After finishing his Symphony No. 3 "Symphony of Sorrowful Songs", but many years before it became successful Górecki started work on another piece, to celebrate the 900th anniversary of the martyrdom of the Bishop of Cracow, Stanislaw of Szczepanów. The commission for this composition came in 1977 from the Cardinal of Krakow Karol Wojtyla. On I 6th October the following year, Karol Wojtyla was elected Pope, and in June 1979, he returned on pilgrimage to Poland. During this pilgrimage this composition was performed in the presence of the Holy Father in Krakow.
While searching for a formula for his work, Góreeki turned to the Book of Psalms. He chose some verses which emphasize the theme of man's indefinite submission to the Will and Providence of God, ending with the words: "Blessed is the n whose hope is in the Lord".

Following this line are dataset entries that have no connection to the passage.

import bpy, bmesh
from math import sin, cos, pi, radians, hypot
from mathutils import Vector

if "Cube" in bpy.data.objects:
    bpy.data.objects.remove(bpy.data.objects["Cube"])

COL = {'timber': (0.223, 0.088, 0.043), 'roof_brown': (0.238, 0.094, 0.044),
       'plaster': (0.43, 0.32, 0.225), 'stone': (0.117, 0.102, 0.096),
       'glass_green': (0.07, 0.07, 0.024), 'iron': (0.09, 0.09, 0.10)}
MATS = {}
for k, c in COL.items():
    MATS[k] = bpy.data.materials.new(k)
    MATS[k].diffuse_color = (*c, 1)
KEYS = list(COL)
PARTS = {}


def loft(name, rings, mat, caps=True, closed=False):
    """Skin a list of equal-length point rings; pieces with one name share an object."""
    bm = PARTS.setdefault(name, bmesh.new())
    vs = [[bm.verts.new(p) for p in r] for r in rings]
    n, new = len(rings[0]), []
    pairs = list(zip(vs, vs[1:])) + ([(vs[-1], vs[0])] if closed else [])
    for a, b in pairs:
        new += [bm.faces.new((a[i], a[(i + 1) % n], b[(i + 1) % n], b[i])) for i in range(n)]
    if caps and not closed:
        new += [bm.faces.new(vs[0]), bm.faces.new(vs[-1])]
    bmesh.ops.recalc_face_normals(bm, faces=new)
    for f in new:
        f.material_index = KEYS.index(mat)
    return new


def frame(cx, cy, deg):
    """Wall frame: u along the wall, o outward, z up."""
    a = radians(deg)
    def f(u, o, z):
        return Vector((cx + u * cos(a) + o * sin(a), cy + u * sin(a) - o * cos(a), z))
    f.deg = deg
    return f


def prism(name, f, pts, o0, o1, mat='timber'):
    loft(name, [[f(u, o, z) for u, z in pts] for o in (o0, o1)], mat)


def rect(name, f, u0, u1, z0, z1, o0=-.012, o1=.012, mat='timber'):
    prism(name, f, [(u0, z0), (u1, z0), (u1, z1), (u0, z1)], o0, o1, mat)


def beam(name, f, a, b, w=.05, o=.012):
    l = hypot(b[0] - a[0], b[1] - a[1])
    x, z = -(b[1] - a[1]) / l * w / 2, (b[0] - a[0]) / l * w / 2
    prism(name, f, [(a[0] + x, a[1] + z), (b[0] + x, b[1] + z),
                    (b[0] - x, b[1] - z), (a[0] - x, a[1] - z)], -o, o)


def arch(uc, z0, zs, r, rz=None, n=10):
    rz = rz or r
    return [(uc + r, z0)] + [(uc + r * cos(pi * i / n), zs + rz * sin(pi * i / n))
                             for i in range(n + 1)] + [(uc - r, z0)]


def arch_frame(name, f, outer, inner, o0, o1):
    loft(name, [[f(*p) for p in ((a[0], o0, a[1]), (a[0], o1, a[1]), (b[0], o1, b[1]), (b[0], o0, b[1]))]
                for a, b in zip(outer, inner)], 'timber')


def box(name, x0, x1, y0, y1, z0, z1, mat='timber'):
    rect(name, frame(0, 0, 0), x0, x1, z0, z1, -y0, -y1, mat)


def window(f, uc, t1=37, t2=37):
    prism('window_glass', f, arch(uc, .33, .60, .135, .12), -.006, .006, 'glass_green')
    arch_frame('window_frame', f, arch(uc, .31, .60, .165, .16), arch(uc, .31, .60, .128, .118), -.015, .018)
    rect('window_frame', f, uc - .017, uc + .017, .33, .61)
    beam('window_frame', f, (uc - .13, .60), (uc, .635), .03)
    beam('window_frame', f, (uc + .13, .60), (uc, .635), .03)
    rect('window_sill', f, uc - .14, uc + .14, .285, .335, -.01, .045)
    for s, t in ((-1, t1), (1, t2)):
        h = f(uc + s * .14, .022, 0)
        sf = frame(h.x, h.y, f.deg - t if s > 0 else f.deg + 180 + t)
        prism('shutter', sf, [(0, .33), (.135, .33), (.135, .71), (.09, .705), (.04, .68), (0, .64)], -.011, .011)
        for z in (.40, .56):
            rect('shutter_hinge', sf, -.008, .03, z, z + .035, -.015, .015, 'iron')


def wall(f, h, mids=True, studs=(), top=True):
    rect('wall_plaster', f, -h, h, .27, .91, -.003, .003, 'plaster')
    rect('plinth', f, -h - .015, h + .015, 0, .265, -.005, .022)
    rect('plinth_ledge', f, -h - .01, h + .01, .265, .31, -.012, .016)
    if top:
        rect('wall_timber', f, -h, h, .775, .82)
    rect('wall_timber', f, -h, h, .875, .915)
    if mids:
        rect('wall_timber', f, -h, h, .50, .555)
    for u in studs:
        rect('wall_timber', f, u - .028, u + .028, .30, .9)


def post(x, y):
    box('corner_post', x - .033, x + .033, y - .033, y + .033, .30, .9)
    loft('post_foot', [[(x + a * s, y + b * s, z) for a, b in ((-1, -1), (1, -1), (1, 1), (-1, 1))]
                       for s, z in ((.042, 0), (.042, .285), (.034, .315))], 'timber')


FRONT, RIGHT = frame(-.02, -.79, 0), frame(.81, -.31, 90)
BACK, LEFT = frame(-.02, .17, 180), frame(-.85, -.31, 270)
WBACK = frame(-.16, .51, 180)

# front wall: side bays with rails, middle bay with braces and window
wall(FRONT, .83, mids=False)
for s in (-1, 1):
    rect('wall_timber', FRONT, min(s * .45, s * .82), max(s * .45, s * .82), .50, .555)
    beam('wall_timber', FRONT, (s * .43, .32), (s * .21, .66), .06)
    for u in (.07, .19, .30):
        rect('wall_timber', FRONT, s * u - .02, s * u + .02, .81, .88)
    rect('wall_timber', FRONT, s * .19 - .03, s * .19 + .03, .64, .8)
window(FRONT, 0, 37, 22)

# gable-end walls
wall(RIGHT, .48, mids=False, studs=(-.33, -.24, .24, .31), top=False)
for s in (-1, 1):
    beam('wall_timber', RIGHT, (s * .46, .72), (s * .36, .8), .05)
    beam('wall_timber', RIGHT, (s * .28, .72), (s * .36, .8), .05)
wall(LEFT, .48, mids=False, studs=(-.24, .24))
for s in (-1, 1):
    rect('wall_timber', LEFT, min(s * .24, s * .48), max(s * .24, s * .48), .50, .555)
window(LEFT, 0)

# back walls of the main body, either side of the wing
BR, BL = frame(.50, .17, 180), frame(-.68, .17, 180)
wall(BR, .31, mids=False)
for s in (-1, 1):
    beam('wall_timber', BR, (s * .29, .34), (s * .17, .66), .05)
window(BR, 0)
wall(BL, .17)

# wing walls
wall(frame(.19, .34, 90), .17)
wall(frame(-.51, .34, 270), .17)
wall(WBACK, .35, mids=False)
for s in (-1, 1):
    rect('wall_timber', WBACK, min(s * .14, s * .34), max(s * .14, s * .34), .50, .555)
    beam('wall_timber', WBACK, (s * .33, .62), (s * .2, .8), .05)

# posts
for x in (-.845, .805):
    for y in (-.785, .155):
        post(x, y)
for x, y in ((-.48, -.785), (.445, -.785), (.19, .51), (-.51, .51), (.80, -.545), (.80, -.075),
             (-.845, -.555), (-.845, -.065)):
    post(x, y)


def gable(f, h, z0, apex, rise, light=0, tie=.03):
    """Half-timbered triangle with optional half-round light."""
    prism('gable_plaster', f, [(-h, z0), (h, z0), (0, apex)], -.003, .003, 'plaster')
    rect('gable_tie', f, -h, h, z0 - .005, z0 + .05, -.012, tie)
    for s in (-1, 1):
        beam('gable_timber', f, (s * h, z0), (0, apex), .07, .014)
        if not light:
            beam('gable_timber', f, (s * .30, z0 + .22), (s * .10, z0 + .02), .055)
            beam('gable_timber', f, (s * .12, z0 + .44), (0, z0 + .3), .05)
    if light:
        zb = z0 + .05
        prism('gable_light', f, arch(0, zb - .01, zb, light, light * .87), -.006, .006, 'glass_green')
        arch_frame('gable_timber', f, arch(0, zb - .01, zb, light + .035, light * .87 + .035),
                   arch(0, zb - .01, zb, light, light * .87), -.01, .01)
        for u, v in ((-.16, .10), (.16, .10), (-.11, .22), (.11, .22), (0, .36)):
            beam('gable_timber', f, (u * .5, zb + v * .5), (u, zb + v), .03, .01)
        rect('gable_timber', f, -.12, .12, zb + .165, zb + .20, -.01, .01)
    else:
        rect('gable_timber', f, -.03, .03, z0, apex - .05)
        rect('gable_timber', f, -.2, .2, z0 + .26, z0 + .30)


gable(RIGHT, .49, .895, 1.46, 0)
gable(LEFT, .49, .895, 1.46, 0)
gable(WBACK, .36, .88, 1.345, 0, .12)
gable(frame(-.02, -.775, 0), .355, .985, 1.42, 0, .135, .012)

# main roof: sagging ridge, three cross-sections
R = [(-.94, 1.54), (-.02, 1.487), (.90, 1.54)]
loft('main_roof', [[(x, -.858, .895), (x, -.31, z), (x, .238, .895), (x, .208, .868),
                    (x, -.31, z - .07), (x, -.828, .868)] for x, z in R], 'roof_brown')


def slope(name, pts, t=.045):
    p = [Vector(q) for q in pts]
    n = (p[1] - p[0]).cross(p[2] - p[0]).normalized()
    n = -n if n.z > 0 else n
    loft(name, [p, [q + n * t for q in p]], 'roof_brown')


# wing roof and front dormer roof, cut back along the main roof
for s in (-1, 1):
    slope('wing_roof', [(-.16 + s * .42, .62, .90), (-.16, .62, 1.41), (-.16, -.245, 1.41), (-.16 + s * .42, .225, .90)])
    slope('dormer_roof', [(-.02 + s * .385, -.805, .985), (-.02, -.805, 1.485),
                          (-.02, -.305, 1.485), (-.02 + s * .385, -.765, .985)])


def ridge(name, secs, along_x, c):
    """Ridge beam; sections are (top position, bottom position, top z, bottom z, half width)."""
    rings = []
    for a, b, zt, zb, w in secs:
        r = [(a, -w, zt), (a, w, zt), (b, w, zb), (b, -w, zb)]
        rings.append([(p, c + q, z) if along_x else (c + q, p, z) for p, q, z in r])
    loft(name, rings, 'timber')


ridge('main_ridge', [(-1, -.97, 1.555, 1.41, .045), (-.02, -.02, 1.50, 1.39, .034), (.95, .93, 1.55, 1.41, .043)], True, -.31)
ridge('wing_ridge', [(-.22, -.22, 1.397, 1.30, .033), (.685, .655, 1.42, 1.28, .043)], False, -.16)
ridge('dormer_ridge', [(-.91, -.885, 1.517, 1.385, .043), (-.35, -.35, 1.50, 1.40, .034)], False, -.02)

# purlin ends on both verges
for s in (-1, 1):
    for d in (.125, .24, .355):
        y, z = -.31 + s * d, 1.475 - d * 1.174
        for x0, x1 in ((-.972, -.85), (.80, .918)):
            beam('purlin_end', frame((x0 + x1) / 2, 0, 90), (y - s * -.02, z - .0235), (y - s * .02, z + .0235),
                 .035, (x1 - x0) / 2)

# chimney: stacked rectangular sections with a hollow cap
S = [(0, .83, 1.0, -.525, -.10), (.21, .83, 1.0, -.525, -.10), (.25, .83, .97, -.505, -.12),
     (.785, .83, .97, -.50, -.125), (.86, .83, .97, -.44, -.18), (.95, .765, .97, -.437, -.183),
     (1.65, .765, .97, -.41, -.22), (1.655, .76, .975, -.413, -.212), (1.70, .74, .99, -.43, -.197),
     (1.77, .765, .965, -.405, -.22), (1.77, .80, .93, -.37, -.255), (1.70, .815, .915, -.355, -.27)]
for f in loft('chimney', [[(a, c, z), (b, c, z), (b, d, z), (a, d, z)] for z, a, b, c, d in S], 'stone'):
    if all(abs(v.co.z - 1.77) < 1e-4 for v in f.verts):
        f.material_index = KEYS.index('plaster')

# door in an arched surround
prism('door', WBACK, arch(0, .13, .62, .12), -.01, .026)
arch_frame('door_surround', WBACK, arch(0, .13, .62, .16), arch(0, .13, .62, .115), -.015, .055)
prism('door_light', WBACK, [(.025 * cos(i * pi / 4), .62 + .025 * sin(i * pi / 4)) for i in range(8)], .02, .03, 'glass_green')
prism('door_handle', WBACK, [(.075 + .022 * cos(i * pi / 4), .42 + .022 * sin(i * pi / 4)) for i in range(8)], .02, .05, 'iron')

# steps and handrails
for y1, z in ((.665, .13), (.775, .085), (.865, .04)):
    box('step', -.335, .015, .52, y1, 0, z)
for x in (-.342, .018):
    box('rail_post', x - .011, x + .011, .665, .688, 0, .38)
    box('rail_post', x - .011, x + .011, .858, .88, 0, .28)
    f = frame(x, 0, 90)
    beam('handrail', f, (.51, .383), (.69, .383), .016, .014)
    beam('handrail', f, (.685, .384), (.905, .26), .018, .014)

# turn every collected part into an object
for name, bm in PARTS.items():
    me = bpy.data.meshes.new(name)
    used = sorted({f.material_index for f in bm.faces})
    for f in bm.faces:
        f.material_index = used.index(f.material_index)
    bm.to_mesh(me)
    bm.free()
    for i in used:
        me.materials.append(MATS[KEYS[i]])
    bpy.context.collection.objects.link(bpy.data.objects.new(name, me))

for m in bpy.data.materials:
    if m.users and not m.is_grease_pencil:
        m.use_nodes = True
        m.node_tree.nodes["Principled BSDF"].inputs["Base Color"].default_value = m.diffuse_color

Beatus vir - Psalm for baritone solo, mixed choir and orchestra was dedicated to the Holy Father John Paul II. The composer conducted its world premiere himself on 9th June 1979 with the Krakow Philharmonic Orchestra and Choir, and Jerzy Mechlifski as soloist. In Beatus vir Górecki remained faithful to the idea of "condensed" music: the simplest musical motifs, the simplest harmonic references and rhythms determine the course of the sonic narrative. It contains two "dominants" with symbolic meaning: they are preceded by words of pleading ("answer my prayer") and submission ("my destiny is in hands").
A characteristic of the work is that belts and glockenspiel can be heard only in these symbolic "dominant" moments. The first of the dominants refers to the person of John Paul II: a huge ostinato of two chords, played sixteen times, associated with the E flat major chord repeated ten times, symbolizing the day when the Cardinal was elevated to St Peter's. The second one consists of bells announcing the day and the month of the martyrdom of Bishop Stanislaw: eleven and four. This dominant outlines the end of the composition in C major which, poco piano, molto lento, ben sonoro and with dignity but without superfluous splendour, recalls nine centuries of Polish history.
Adapted from the translations by Alina and Andrew Garner
The soprano Zofia Kilanowicz was born in Poland, and trained as a singer at the Academy of Music in Kraków under Helena Lazarska. Awards include First Prize at the Karol Symanowski Competition (Poland, 1987), Second Prize at the Anton Dvorak Competition (Czechoslovakia, 1988), and the Elly Ameling Prize at the 's-Hertogenbosch Competition (Holland, 1988). She began her career at the Warsaw Chamber Opera (1989) in the Mozart rôles of Vitellia and Konstanze. In 1990 she made her debut at the Théâtre Royal de